Last week I blogged about the entertainment industry, 50 Shades of Grey and all that stuff (and there is a lot of STUFF). I really appreciate the tremendous amount of supportive feedback I got from you all, but that was for adults. What about what our kids are watching?

How do we know what is appropriate entertainment for our children in a culture that is saturated with disrespect, lust, greed, and all kinds of mixed spiritual messages? 

To some degree it’s the same way we find things that are healthy for our kids to eat in a culture that is obsessed with sugar, preservatives, and convenience food. I’ll admit that I am not the best example of feeding my kids a healthy diet, but I have made it a major focus this year and since then the magnitude of the junk they consume is becoming apparent to me.

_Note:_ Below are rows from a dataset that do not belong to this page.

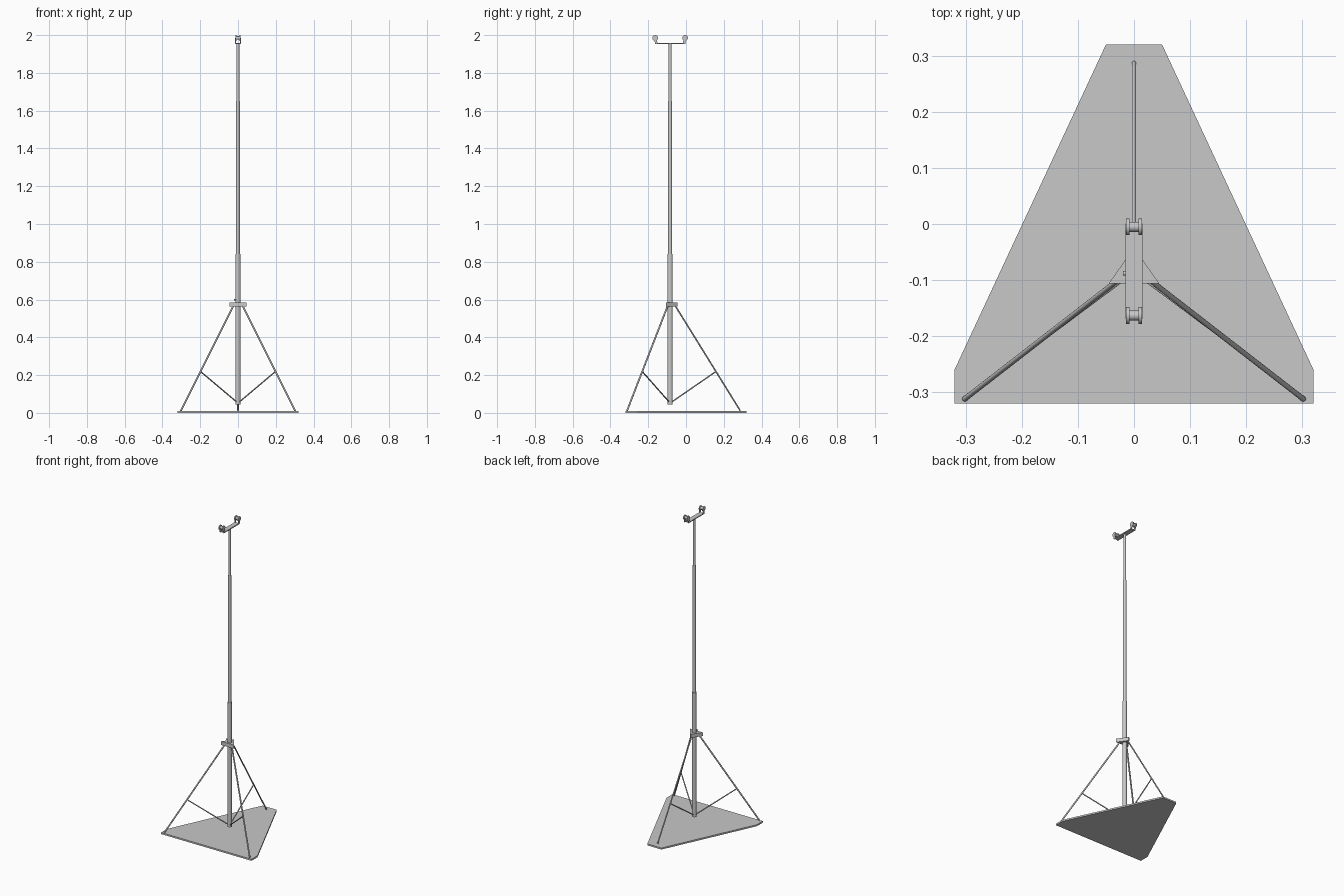
import bpy
import bmesh
from math import radians
from mathutils import Vector

cube = bpy.data.objects.get("Cube")
if cube:
    bpy.data.objects.remove(cube, do_unlink=True)

# One painted metal colour for the whole stand
metal = bpy.data.materials.new("grey_metal")
metal.use_nodes = True
grey = (0.58, 0.58, 0.58, 1)
metal.diffuse_color = grey
metal.node_tree.nodes["Principled BSDF"].inputs["Base Color"].default_value = grey

POLE_Y = -0.084


def finish(name, bm, smooth=False):
    bmesh.ops.recalc_face_normals(bm, faces=bm.faces)
    mesh = bpy.data.meshes.new(name)
    bm.to_mesh(mesh)
    bm.free()
    mesh.materials.append(metal)
    obj = bpy.data.objects.new(name, mesh)
    bpy.context.collection.objects.link(obj)
    if smooth:
        bpy.ops.object.select_all(action="DESELECT")
        obj.select_set(True)
        bpy.context.view_layer.objects.active = obj
        bpy.ops.object.shade_smooth_by_angle(angle=radians(40))
    return obj


def rod(name, start, end, radius, sides=16):
    """Capped cylinder between two points."""
    a, b = Vector(start), Vector(end)
    bm = bmesh.new()
    bmesh.ops.create_cone(bm, cap_ends=True, segments=sides, radius1=radius,
                          radius2=radius, depth=(b - a).length)
    turn = (b - a).to_track_quat("Z", "Y").to_matrix()
    bmesh.ops.rotate(bm, verts=bm.verts, matrix=turn)
    bmesh.ops.translate(bm, verts=bm.verts, vec=(a + b) / 2)
    return finish(name, bm, True)


def prism(name, outline, offset):
    """Closed outline of 3D points extruded along an offset."""
    bm = bmesh.new()
    face = bm.faces.new([bm.verts.new(p) for p in outline])
    new = bmesh.ops.extrude_face_region(bm, geom=[face], use_keep_orig=True)["geom"]
    bmesh.ops.translate(bm, vec=offset,
                        verts=[v for v in new if isinstance(v, bmesh.types.BMVert)])
    return finish(name, bm)


# Base plate with clipped corners
half = [(0.05, 0.32), (0.32, -0.26), (0.32, -0.32)]
plate = half + [(-x, y) for x, y in reversed(half)]
prism("base_plate", [(x, y, 0) for x, y in plate], (0, 0, 0.01))

# Telescoping pole
for name, low, high, radius in (("lower_tube", 0.045, 0.84, 0.0135),
                                ("middle_tube", 0.83, 1.65, 0.0105),
                                ("upper_tube", 1.64, 1.957, 0.008)):
    rod(name, (0, POLE_Y, low), (0, POLE_Y, high), radius, 24)

# Triangular collar and its clamp knob
collar = [(-0.045, -0.106), (0.045, -0.106), (0.003, -0.046), (-0.003, -0.046)]
prism("collar", [(x, y, 0.562) for x, y in collar], (0, 0, 0.023))
rod("clamp_knob", (-0.01, -0.088, 0.6), (-0.02, -0.088, 0.6), 0.004, 12)

# Legs, each with a brace to the foot of the pole
for name, top, foot, radius in (
        ("left", (0.022, -0.095, 0.572), (0.302, -0.312, 0.012), 0.0047),
        ("right", (-0.022, -0.095, 0.572), (-0.302, -0.312, 0.012), 0.0047),
        ("back", (0, -0.06, 0.572), (0, 0.287, 0.012), 0.004)):
    rod(name + "_leg", top, foot, radius, 12)
    knee = Vector(top).lerp(Vector(foot), 0.63)
    rod(name + "_brace", knee, (0, POLE_Y, 0.052), 0.0035, 12)

# Cradle bar on top of the pole
bar = [(s * 0.015, POLE_Y + t * 0.074) for s, t in ((-1, -1), (1, -1), (1, 1), (-1, 1))]
prism("cradle_bar", [(x, y, 1.953) for x, y in bar], (0, 0, 0.006))

# Upright ears and flanged rollers at both ends of the cradle
for end, side in (("front", -1), ("back", 1)):
    axle_y = POLE_Y + side * 0.079
    for x in (-0.015, 0.011):
        ear = [(0.066, 1.953), (0.08, 1.953), (0.085, 1.985), (0.073, 1.985)]
        prism(end + "_ear", [(x, POLE_Y + side * y, z) for y, z in ear], (0.004, 0, 0))
    rod(end + "_roller", (-0.01, axle_y, 1.985), (0.01, axle_y, 1.985), 0.009, 20)
    for x in (-0.014, 0.008):
        rod(end + "_roller_flange", (x, axle_y, 1.985), (x + 0.006, axle_y, 1.985), 0.015, 24)
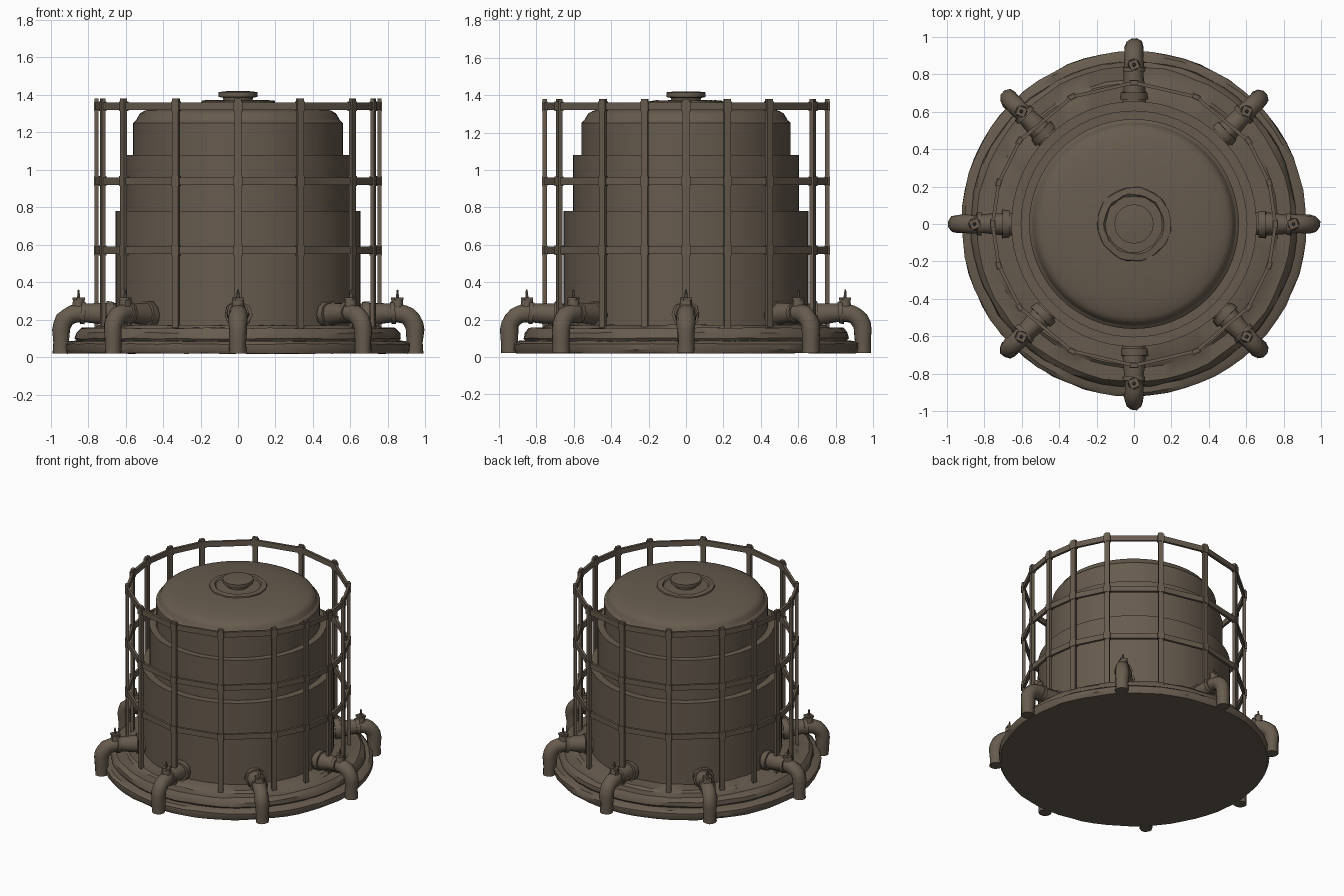
import bpy, bmesh, math, random
from mathutils import Vector, Matrix

random.seed(4)
if "Cube" in bpy.data.objects:
    bpy.data.objects.remove(bpy.data.objects["Cube"])

brown = bpy.data.materials.new("weathered_brown")
brown.use_nodes = True
COLOUR = (0.135, 0.105, 0.076, 1)
brown.diffuse_color = COLOUR
bsdf = brown.node_tree.nodes["Principled BSDF"]
bsdf.inputs["Base Color"].default_value = COLOUR
bsdf.inputs["Roughness"].default_value = 0.9


def finish(bm, name, angle=35):
    bmesh.ops.recalc_face_normals(bm, faces=bm.faces)
    mesh = bpy.data.meshes.new(name)
    bm.to_mesh(mesh)
    bm.free()
    obj = bpy.data.objects.new(name, mesh)
    bpy.context.collection.objects.link(obj)
    mesh.materials.append(brown)
    bpy.ops.object.select_all(action='DESELECT')
    obj.select_set(True)
    bpy.context.view_layer.objects.active = obj
    bpy.ops.object.shade_smooth_by_angle(angle=math.radians(angle))
    return obj


def lathe(name, profile, sides=64, rough=0.0):
    """Closed solid of revolution; each profile point is (radius, height)."""
    bm = bmesh.new()
    rings = []
    for r, z in profile:
        ring = []
        for i in range(sides):
            a = math.tau * i / sides
            rr = r + random.uniform(-rough, rough)
            ring.append(bm.verts.new((rr * math.cos(a), rr * math.sin(a),
                                      z + random.uniform(-rough, rough) * 0.6)))
        rings.append(ring)
    for low, high in zip(rings, rings[1:]):
        for i in range(sides):
            j = (i + 1) % sides
            bm.faces.new((low[i], low[j], high[j], high[i]))
    bm.faces.new(rings[0])
    bm.faces.new(rings[-1])
    return finish(bm, name)


def tube(bm, path, sides=10):
    """Tube in the xz plane; each path point is (x, z, radius)."""
    rings = []
    for k, (x, z, r) in enumerate(path):
        a, b = path[max(k - 1, 0)], path[min(k + 1, len(path) - 1)]
        d = Vector((b[0] - a[0], 0, b[1] - a[1])).normalized()
        side = Vector((0, 1, 0))
        up = d.cross(side)
        rings.append([bm.verts.new(Vector((x, 0, z)) + r * random.uniform(0.93, 1.07) *
                      (side * math.cos(math.tau * i / sides) + up * math.sin(math.tau * i / sides)))
                      for i in range(sides)])
    for p, q in zip(rings, rings[1:]):
        for i in range(sides):
            j = (i + 1) % sides
            bm.faces.new((p[i], p[j], q[j], q[i]))
    bm.faces.new(rings[0])
    bm.faces.new(rings[-1])


def box(bm, centre, size, turn=0.0):
    bmesh.ops.create_cube(bm, size=1, matrix=Matrix.Translation(centre)
                          @ Matrix.Rotation(turn, 4, 'Z') @ Matrix.Diagonal((*size, 1)))


# Base: wide plinth, stepped upper plinth
lathe("base_plinth", [(0.91, 0.02), (0.92, 0.04), (0.92, 0.07), (0.90, 0.085), (0.8, 0.09)],
      rough=0.004)
lathe("base_step", [(0.84, 0.06), (0.87, 0.10), (0.865, 0.13), (0.84, 0.155),
                    (0.77, 0.155), (0.75, 0.17), (0.6, 0.17)], rough=0.005)

# Telescoping tank sections
lathe("tank_lower", [(0.655, 0.1), (0.655, 0.78), (0.58, 0.78)])
lathe("tank_middle", [(0.605, 0.7), (0.605, 1.08), (0.54, 1.08)])
lathe("tank_upper", [(0.56, 1.0), (0.56, 1.25), (0.545, 1.265), (0.51, 1.285)])

# Domed roof with a central vent
dome = [(0.55, 1.255)]
dome += [(0.53 * math.cos(t), 1.29 + 0.075 * math.sin(t))
         for t in [math.pi / 2 * k / 9 for k in range(9)]]
lathe("roof_dome", dome + [(0.02, 1.365)])
lathe("vent_collar", [(0.2, 1.35), (0.195, 1.368), (0.16, 1.372), (0.15, 1.36)], 32, 0.004)
lathe("vent_cap", [(0.075, 1.35), (0.08, 1.385), (0.105, 1.39), (0.105, 1.415), (0.06, 1.42)], 20)

# Guide cage: posts set closer together towards the left and right sides
quarter = [0, 17, 36, 64]
angles = sorted({(s * a + h) % 360 for a in quarter for s in (1, -1) for h in (0, 180)} | {90, 270})
spots = [Vector((math.cos(math.radians(a)), math.sin(math.radians(a)), 0)) * 0.755 for a in angles]

bm = bmesh.new()
for a, p in zip(angles, spots):
    box(bm, (p.x, p.y, 0.76), (0.022, 0.036, 1.24), math.radians(a))
    for z in (0.57, 0.94, 1.34):
        box(bm, (p.x, p.y, z), (0.03, 0.046, 0.052), math.radians(a))
finish(bm, "cage_posts")

bm = bmesh.new()
for z in (0.57, 0.94, 1.34):
    for p, q in zip(spots, spots[1:] + spots[:1]):
        d, mid = q - p, (p + q) / 2
        box(bm, (mid.x, mid.y, z), (d.length + 0.01, 0.018, 0.04), math.atan2(d.y, d.x))
finish(bm, "cage_rails")

# Eight radial pipes that bend down to the ground, each with a valve
elbow = [(0.855 + 0.09 * math.sin(t), 0.145 + 0.09 * math.cos(t), 0.05)
         for t in [math.pi / 2 * k / 5 for k in range(6)]]
path = [(0.6, 0.225, 0.062), (0.72, 0.23, 0.06), (0.8, 0.235, 0.052)] + elbow
path += [(0.945, 0.08, 0.045), (0.945, 0.02, 0.045)]
for n in range(8):
    bm = bmesh.new()
    tube(bm, path)
    tube(bm, [(0.665, 0.226, 0.073), (0.705, 0.228, 0.073)])    # wall flange
    tube(bm, [(0.815, 0.235, 0.06), (0.84, 0.237, 0.06)])       # elbow flange
    tube(bm, [(0.85, 0.25, 0.036), (0.85, 0.305, 0.03)], 8)     # valve body
    tube(bm, [(0.85, 0.3, 0.012), (0.852, 0.36, 0.005)], 6)     # valve stem
    box(bm, (0.85, 0, 0.312), (0.05, 0.05, 0.014), 0.4)         # valve handle
    bmesh.ops.rotate(bm, verts=bm.verts, cent=(0, 0, 0),
                     matrix=Matrix.Rotation(math.tau * n / 8, 3, 'Z'))
    finish(bm, f"outlet_pipe_{n + 1}", 50)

We don’t have to let food trends and cereal commercials determine what we feed our children, the same way we don’t have to let production companies dictate what they consume on a spiritual level.

We have the opportunity as the gatekeeper of our homes to decide right now what kinds of content our children are viewing on television or in movies.

Children, especially preschool age, are little sponges. At that stage they are observing and soaking up everything they see every waking hour and using it to shape their worldview and learn how to navigate through life. So this TV stuff is pretty important, but what do we do about it?

Just like with diets there are hundreds of different approaches to living a healthy lifestyle. What your kids watch and how much they watch is a very personal decision. However, no matter what your convictions are you have to know how to implement them.

First of all whether food or TV, leading by example is going to be the most effective thing you can do. This is really true in any area of parenting. “Your words and standards will carry more weight if you practice what you preach and limit the amount of time you watch TV or spend on the computer. Also, your kids notice the kinds of movies and shows you watch, so model responsibility there as well.” (from the book “Wild Things The Art of Nurturing Boys”)

Another TV tip that goes hand and hand with the food comparison is to focus on the positive and make an activity out of it. If your children are involved in cooking with you, or really engaged in learning about gardening they are more likely to want to eat healthy.

So consider watching TV with your child. I know, that is the one time you have to break away, but on occasion you can really see what it is that they are consuming and take the opportunity to talk about it whether it’s good or bad. For example “Oh, that was not a nice. They shouldn’t call people idiots”. It’s also a great time to discuss emotions or interests with your child. On the contrary, If you just bark out orders about what they should be eating or watching it is less likely to be a habit they will ever truly obtain.

These are just a couple of the many strategies for implementing media boundaries and guidelines in an effective way.

Tomorrow I am going to share some really practical advice on how to use some of the free content filtering options that are available.

So check back then for Part two (Monitoring TV and Netflix).